After a few more attempts, we realised my biggest problem was fear – I was scared to go over the front of the board, so I wasn’t rolling my body far enough forwards. I was scared to go too quickly, so I wasn’t diving the kite far enough. Often, I would go to dive the kite and then decide something wasn’t quite right – maybe the wind had lulled, maybe a wave had just hit me – so I’d panic and take the kite back to 12. Rupert decided it was because I was overthinking it and worrying too much, so we tried something different on the next attempt. He was going to tell me to go, and I had to do it. No worrying about the wind or whether or not everything was perfect, I had to go. “Go!” he said, and I dived the kite, extended my front leg… and WENT! I was up, on the board, heading off to my right. The feeling was incredible and a huge smile spread across my face. I was up! I could do this! Then it occurred to me I didn’t really know what to do when I was up, and as I slowed down I sank back into the water. Kite up in the air I practically ran (as well as you can through water) back to Rupert for a high five, grinning from ear to ear. I may not have got very far, but I’d got up, and I was unbelievably proud of myself.

“What do I do when I’m actually up?” I asked, eager to see how far I could ride. Rupert laughed and explained I needed to then go for the second power stroke, whereby I’d dive the kite again, to make sure I had enough speed to start planing across the water. After that I’d be able to keep the kite steady in the air and keep going. Still riding the high from my last effort I was keen to go again, so with my board back on my feet and Rupert shouting “Go!” I did it all again, this time managing to ride a little further but not quite getting the second dive strong enough. After a few more attempts I was able to go around 5 metres (this may not sound much, but I was more than happy with that!) before we decided to call it a day. I’d just had a great run and I’ve heard of too many kitesurfers injuring themselves after saying “just one more run” so it seemed like a good point to stop. By this point the wind had died off slightly and I was starting to get hungry – learning to kitesurf is a great excuse to eat more food!
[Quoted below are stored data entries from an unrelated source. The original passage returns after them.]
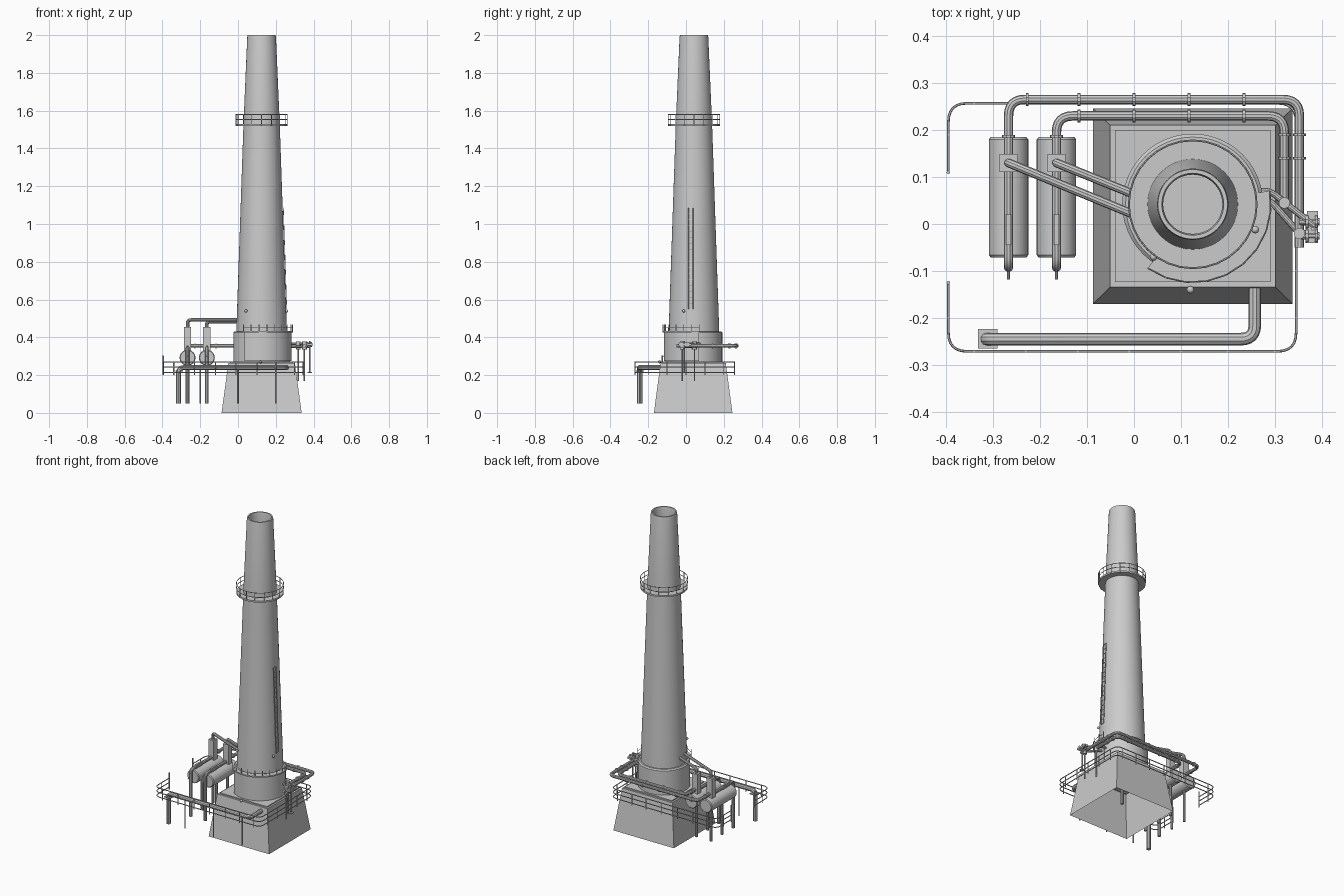
import bpy, bmesh, math
from mathutils import Vector

if "Cube" in bpy.data.objects:
    bpy.data.objects.remove(bpy.data.objects["Cube"])

CX, CY = 0.125, 0.042  # chimney axis


def finish(o, smooth=True):
    bpy.ops.object.select_all(action='DESELECT')
    o.select_set(True)
    bpy.context.view_layer.objects.active = o
    if smooth:
        bpy.ops.object.shade_smooth_by_angle(angle=math.radians(35))
    return o


def mesh_object(name, bm, smooth=True):
    bmesh.ops.recalc_face_normals(bm, faces=bm.faces)
    me = bpy.data.meshes.new(name)
    bm.to_mesh(me)
    bm.free()
    o = bpy.data.objects.new(name, me)
    bpy.context.collection.objects.link(o)
    return finish(o, smooth)


def box(name, x0, x1, y0, y1, z0, z1):
    bm = bmesh.new()
    bmesh.ops.create_cube(bm, size=1)
    for v in bm.verts:
        v.co = (x0 + (v.co.x + .5) * (x1 - x0), y0 + (v.co.y + .5) * (y1 - y0),
                z0 + (v.co.z + .5) * (z1 - z0))
    return mesh_object(name, bm, False)


def lathe(name, profile, loc=(CX, CY, 0), n=48, a0=0, a1=360, closed=False):
    """Revolve (r, z) points about a vertical axis."""
    bm = bmesh.new()
    full = a1 - a0 == 360
    rings = []
    for i in range(n if full else n + 1):
        a = math.radians(a0 + (a1 - a0) * i / n)
        rings.append([bm.verts.new((loc[0] + r * math.cos(a), loc[1] + r * math.sin(a), loc[2] + z))
                      for r, z in profile])
    m = len(profile)
    for i in range(n):
        p, q = rings[i], rings[(i + 1) % len(rings)]
        for j in range(m if closed else m - 1):
            k = (j + 1) % m
            bm.faces.new((p[j], q[j], q[k], p[k]))
    if closed and not full:
        bm.faces.new(rings[0])
        bm.faces.new(rings[-1])
    bmesh.ops.remove_doubles(bm, verts=bm.verts, dist=1e-6)
    return mesh_object(name, bm)


def fillet(pts, r):
    """Round the inner corners of a path."""
    pts = [Vector(p) for p in pts]
    out = [pts[0]]
    for a, b, c in zip(pts, pts[1:], pts[2:]):
        d = min(r, (a - b).length * .49, (c - b).length * .49)
        p, q = b + (a - b).normalized() * d, b + (c - b).normalized() * d
        for i in range(7):
            t = i / 6
            out.append(p * (1 - t) ** 2 + b * 2 * t * (1 - t) + q * t * t)
    return out + [pts[-1]]


def pipe(name, pts, radius, bend=0.0, res=3, cyclic=False):
    path = fillet(pts, bend) if bend else [Vector(p) for p in pts]
    cu = bpy.data.curves.new(name, 'CURVE')
    cu.dimensions = '3D'
    cu.bevel_depth, cu.bevel_resolution, cu.use_fill_caps = radius, res, True
    s = cu.splines.new('POLY')
    s.points.add(len(path) - 1)
    for p, v in zip(s.points, path):
        p.co = (*v, 1)
    s.use_cyclic_u = cyclic
    o = bpy.data.objects.new(name, cu)
    bpy.context.collection.objects.link(o)
    finish(o, False)
    bpy.ops.object.convert(target='MESH')
    return finish(bpy.context.object)


def ball(name, loc, r):
    bm = bmesh.new()
    bmesh.ops.create_uvsphere(bm, u_segments=12, v_segments=8, radius=r)
    bmesh.ops.translate(bm, verts=bm.verts, vec=loc)
    return mesh_object(name, bm)


def polar(r, deg, z):
    a = math.radians(deg)
    return (CX + r * math.cos(a), CY + r * math.sin(a), z)


# tapered square base, open underneath, with a raised slab on top
bm = bmesh.new()
loops = []
for h, z in ((.212, 0), (.176, .265), (.165, .265), (.165, .272)):
    loops.append([bm.verts.new((CX + sx * h, .038 + sy * h * .98, z))
                  for sx, sy in ((-1, -1), (1, -1), (1, 1), (-1, 1))])
for p, q in zip(loops, loops[1:]):
    for i in range(4):
        bm.faces.new((p[i], p[(i + 1) % 4], q[(i + 1) % 4], q[i]))
bm.faces.new(loops[-1])
mesh_object("base_block", bm, False)
pipe("base_drain", [(CX, CY, .27), (CX, CY, .06)], .01)

# chimney plinth, tapering shaft and hollow mouth
lathe("plinth", [(.15, .27), (.15, .425), (.143, .432), (.13, .432)])
lathe("shaft", [(.134, .43), (.096, 1.53), (.076, 1.99), (.074, 2.0), (.066, 2.0),
                (.063, 1.985), (.066, 1.85), (0, 1.85)])
lathe("plinth_guard", [(.155, .275), (.16, .275), (.16, .425), (.155, .425)], n=9, a0=-125, a1=10, closed=True)

# plinth walkway handrail
lathe("plinth_walkway", [(.14, .425), (.168, .425), (.168, .433), (.14, .433)], n=9, a0=-125, a1=10, closed=True)
for i in range(10):
    pipe("plinth_rail_post", [polar(.166, -125 + 15 * i, .43), polar(.166, -125 + 15 * i, .468)], .002, res=1)
pipe("plinth_rail", [polar(.166, -125 + 15 * i, .45) for i in range(10)], .0015, res=1)

# upper gallery
lathe("gallery_deck", [(.09, 1.52), (.136, 1.52), (.136, 1.53), (.09, 1.53)], n=32, closed=True)
for z in (1.553, 1.58):
    pipe("gallery_rail", [polar(.136, i * 11.25, z) for i in range(32)], .002, res=1, cyclic=True)
for i in range(16):
    pipe("gallery_post", [polar(.136, i * 22.5, 1.52), polar(.136, i * 22.5, 1.58)], .002, res=1)

# ladder strip and small lamps
for dy in (-.012, .012):
    pipe("ladder_stile", [(CX + .133, .025 + dy, .55), (CX + .115, .025 + dy, 1.085)], .002, res=1)
for i in range(18):
    t = i / 17
    x = CX + .133 - .018 * t
    pipe("ladder_rung", [(x, .013, .55 + .535 * t), (x, .037, .55 + .535 * t)], .0015, res=1)
for p in ((.042, -.07, .54), (.258, -.012, .54), (.12, -.14, .27)):
    ball("lamp", p, .008)

# horizontal tanks with ducts, legs and flue pipes
for x, zt, end, back, right, yend in ((-.267, .492, (-.005, .022), .265, .352, -.05),
                                      (-.165, .482, (.0, .063), .23, .32, .045)):
    tank = lathe("tank", [(0, -.128), (.038, -.128), (.042, -.123), (.042, .123), (.038, .128), (0, .128)],
                 loc=(0, 0, 0), n=32)
    tank.rotation_euler = (math.pi / 2, 0, 0)
    tank.location = (x, .057, .292)
    box("tank_duct", x - .019, x + .019, .111, .149, .32, .455)
    pipe("flue_pipe", [(x, .13, .45), (x, .13, zt), (*end, zt)], .0095, .025)
    pipe("tank_top_pipe", [(x, .13, .345), (x, -.092, .345), (x, -.092, .05)], .01, .025)
    box("tank_saddle", x - .005, x + .005, -.045, .02, .33, .358)
    pipe("tank_nozzle", [(x, -.09, .3), (x, -.118, .3)], .003)
    for y in (.02, .13):
        pipe("tank_leg", [(x, y, .28), (x, y, .05)], .008)
    # long transfer pipe around the back
    pipe("back_pipe", [(x, .13, .355), (x, back, .355), (right, back, .355), (right, yend, .355)], .01, .035)
    fx = [.0 - .117 + .117 * i for i in range(4)]
    if back > .25:
        fx = [-.227] + fx
    for f in fx:
        pipe("pipe_flange", [(f - .003, back, .355), (f + .003, back, .355)], .014)
    for y in (.19, .14):
        pipe("pipe_flange", [(right, y - .003, .355), (right, y + .003, .355)], .014)
    pipe("pipe_flange", [(x, .183, .355), (x, .189, .355)], .014)

# front pipe with supports
pipe("front_pipe", [(.257, -.11, .24), (.257, -.245, .24), (-.315, -.245, .24), (-.315, -.245, .05)], .0135, .03)
box("front_pipe_bracket", -.332, -.29, -.265, -.223, .218, .224)
for x in (-.2, 0, .2):
    pipe("front_pipe_support", [(x, -.245, .24), (x, -.245, .05)], .004)

# valve group on the right
pipe("valve_feed", [(.26, .07, .365), (.29, .07, .365), (.385, -.005, .365)], .007, .015)
pipe("valve_feed", [(.26, .05, .35), (.29, .05, .35), (.352, -.02, .35), (.385, -.02, .35)], .007, .015)
for x, y in ((.32, .045), (.352, -.02)):
    lathe("valve_body", [(0, .335), (.012, .335), (.012, .378), (0, .378)], loc=(x, y, 0), n=16)
    pipe("valve_post", [(x, y, .34), (x, y, .17)], .004)
for y in (.005, -.025):
    for x in (.368, .388):
        pipe("valve_flange", [(x - .003, y, .362), (x + .003, y, .362)], .015)
    pipe("valve_pipe", [(.352, y, .362), (.395, y, .362)], .008)
box("valve_block", .368, .392, -.04, .028, .356, .368)
pipe("valve_stand", [(.38, -.01, .38), (.38, -.01, .215)], .004)
box("valve_stand_foot", .368, .392, -.022, .002, .211, .216)

# perimeter handrail with gap on the left
corners = [(-.395, .11), (-.395, .257), (.345, .257), (.345, -.271), (-.395, -.271), (-.395, -.125)]
for z in (.27, .242, .213):
    pipe("perimeter_rail", [(x, y, z) for x, y in corners], .0028, .04, res=1)
posts = [(x, y) for y in (-.271, .257) for x in (-.34, -.23, -.12, -.01, .1, .2, .3)]
posts += [(.345, y) for y in (-.2, -.1, 0, .1, .2)] + [(-.395, -.2), (-.395, .19)]
for x, y in posts:
    pipe("perimeter_post", [(x, y, .2), (x, y, .272)], .0028, res=1)
for y in (-.125, .11):
    pipe("perimeter_end_post", [(-.395, y, .2), (-.395, y, .305)], .004, res=1)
As we headed back to the centre I couldn’t wait to tell the others how happy I was with my progress. Having worked in the school all summer, one of my favourite parts of the job has been seeing the smiles of students coming in from the lesson they’d first managed to get up and riding on. This time I got to swap roles and be that happy person already stoked for their next attempt. I couldn’t stop smiling for the rest of the day, happy that I was finally able to share the sense of pride and new found adventure I’d seen so many of our students have.
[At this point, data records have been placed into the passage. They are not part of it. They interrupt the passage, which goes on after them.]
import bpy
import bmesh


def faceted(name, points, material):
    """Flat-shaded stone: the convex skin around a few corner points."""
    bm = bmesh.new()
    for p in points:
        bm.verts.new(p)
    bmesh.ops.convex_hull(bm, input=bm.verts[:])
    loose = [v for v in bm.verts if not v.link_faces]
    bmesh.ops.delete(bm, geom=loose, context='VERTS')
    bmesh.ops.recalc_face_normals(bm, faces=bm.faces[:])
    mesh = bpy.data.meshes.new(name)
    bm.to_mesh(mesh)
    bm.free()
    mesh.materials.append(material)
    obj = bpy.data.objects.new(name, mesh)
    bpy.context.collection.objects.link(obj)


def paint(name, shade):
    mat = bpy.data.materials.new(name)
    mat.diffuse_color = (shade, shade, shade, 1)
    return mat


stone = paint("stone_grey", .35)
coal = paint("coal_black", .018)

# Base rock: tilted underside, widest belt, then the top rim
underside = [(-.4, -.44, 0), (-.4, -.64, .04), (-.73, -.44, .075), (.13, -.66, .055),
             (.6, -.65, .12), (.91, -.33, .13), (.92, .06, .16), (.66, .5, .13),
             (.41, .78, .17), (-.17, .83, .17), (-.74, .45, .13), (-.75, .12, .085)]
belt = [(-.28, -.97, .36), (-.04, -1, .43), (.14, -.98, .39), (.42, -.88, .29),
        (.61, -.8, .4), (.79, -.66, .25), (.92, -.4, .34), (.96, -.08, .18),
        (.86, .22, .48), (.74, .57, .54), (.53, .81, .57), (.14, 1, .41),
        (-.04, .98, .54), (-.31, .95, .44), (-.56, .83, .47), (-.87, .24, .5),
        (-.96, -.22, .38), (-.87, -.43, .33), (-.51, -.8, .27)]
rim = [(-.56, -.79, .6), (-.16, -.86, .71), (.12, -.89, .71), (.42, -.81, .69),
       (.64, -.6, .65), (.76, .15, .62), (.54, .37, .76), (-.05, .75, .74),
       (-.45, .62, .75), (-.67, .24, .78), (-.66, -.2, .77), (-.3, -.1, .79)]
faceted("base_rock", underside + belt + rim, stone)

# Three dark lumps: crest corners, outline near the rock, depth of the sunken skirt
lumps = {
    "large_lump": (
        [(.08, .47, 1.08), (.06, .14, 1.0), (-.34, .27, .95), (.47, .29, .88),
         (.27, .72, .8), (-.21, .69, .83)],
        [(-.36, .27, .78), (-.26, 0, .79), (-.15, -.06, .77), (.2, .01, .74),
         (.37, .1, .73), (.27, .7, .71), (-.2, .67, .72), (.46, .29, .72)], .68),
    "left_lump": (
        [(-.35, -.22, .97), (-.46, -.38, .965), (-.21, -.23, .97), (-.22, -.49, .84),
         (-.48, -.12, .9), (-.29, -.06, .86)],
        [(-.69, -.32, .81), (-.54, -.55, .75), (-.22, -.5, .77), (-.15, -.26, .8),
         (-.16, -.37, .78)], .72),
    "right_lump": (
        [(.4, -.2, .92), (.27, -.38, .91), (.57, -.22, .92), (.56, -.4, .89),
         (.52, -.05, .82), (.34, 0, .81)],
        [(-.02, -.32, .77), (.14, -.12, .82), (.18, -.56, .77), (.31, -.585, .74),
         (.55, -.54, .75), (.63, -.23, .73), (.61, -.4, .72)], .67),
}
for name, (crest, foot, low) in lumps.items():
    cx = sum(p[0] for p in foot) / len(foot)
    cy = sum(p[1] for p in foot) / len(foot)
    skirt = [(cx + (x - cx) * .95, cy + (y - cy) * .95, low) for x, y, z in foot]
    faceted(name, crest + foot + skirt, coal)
Next time guys, I’m going to get a decent run in. I’m aiming for 20 metres, and I’m going to get that second dive of the kite. I can do this! And you can do this too! If you’ve done your Day 1 and 2 with us, or had lessons elsewhere but aren’t quite managing to get up on the board then our Day 3 (Board Control) course is perfect for you! Drop us a call and book in – if you get a really happy sounding girl on the phone, it’s me! 🙂